• WORK TO BE COMPLETED:
Exactly as they appear below, repeat the lines from the one with "# bulged neck" through the one with "for a, b in", and no others.

[Plain-text document sources]
◆ ◆ ◆
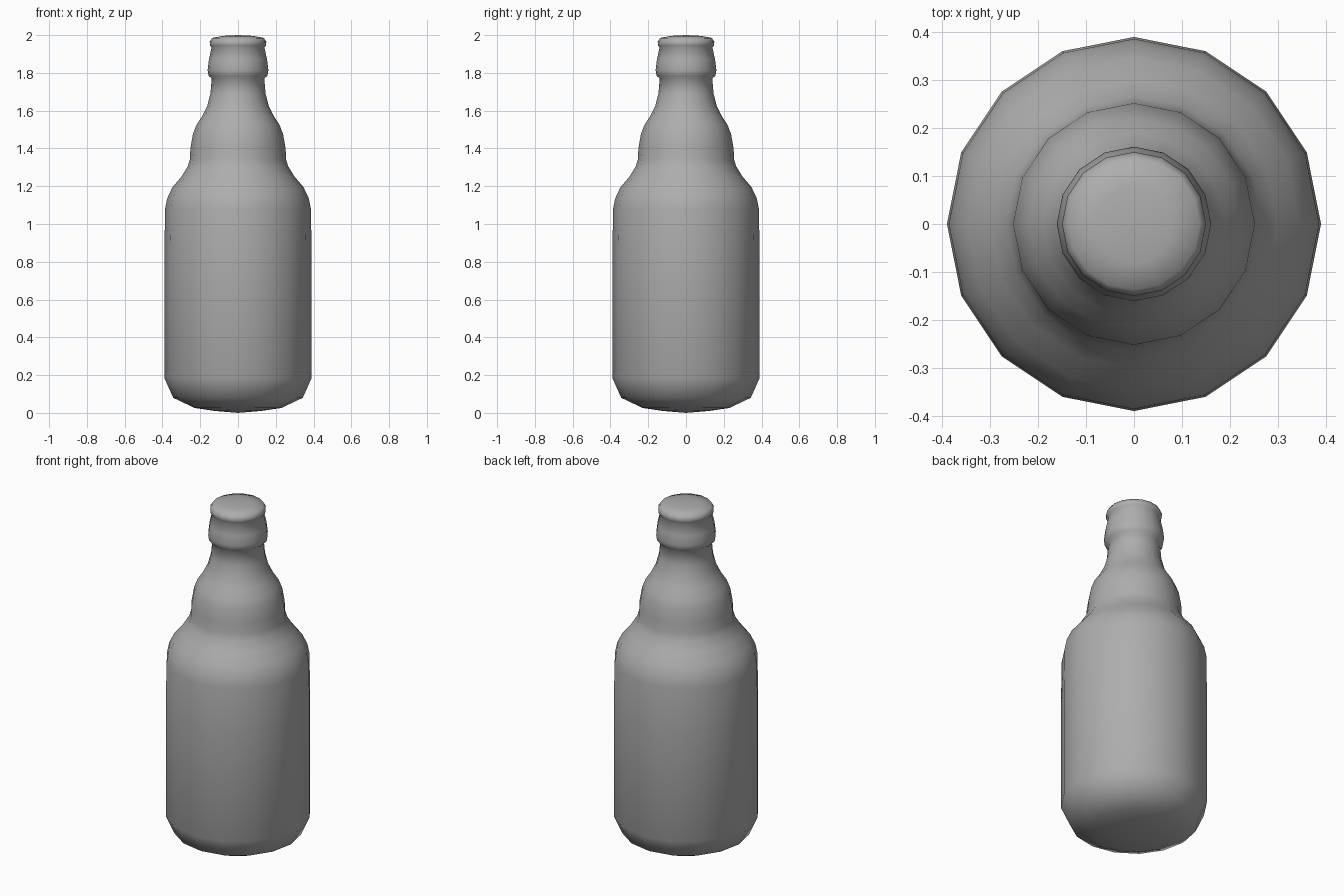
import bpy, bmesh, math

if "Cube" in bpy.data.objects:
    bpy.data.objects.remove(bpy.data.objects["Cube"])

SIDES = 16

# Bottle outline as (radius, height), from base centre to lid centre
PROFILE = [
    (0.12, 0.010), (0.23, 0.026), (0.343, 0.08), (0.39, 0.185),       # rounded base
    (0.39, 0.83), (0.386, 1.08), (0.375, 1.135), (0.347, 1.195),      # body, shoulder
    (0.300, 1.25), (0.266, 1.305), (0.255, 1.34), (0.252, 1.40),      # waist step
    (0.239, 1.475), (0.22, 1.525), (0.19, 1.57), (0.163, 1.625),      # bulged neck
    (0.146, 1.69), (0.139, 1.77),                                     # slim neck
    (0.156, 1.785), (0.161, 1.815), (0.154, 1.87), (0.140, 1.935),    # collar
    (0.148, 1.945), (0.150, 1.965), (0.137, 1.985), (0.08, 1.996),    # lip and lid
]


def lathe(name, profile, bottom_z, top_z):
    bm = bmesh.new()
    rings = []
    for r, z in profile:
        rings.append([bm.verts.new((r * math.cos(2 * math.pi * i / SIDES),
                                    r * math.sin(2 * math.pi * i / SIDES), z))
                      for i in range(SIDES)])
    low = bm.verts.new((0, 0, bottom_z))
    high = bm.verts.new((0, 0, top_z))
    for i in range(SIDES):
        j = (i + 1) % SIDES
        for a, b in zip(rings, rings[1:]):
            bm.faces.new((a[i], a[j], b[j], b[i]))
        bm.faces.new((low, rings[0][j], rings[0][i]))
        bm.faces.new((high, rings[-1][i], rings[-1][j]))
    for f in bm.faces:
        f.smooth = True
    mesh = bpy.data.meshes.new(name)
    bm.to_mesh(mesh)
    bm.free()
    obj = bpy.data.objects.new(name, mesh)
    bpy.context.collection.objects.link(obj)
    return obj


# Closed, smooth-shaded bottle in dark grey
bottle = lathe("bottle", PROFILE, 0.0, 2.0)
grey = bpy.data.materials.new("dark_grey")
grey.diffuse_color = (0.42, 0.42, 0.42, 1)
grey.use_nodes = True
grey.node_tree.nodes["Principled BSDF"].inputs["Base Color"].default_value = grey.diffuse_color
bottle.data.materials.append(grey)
◆ ◆ ◆
• TASK RESULT:
    (0.239, 1.475), (0.22, 1.525), (0.19, 1.57), (0.163, 1.625),      # bulged neck
    (0.146, 1.69), (0.139, 1.77),                                     # slim neck
    (0.156, 1.785), (0.161, 1.815), (0.154, 1.87), (0.140, 1.935),    # collar
    (0.148, 1.945), (0.150, 1.965), (0.137, 1.985), (0.08, 1.996),    # lip and lid
]


def lathe(name, profile, bottom_z, top_z):
    bm = bmesh.new()
    rings = []
    for r, z in profile:
        rings.append([bm.verts.new((r * math.cos(2 * math.pi * i / SIDES),
                                    r * math.sin(2 * math.pi * i / SIDES), z))
                      for i in range(SIDES)])
    low = bm.verts.new((0, 0, bottom_z))
    high = bm.verts.new((0, 0, top_z))
    for i in range(SIDES):
        j = (i + 1) % SIDES
        for a, b in zip(rings, rings[1:]):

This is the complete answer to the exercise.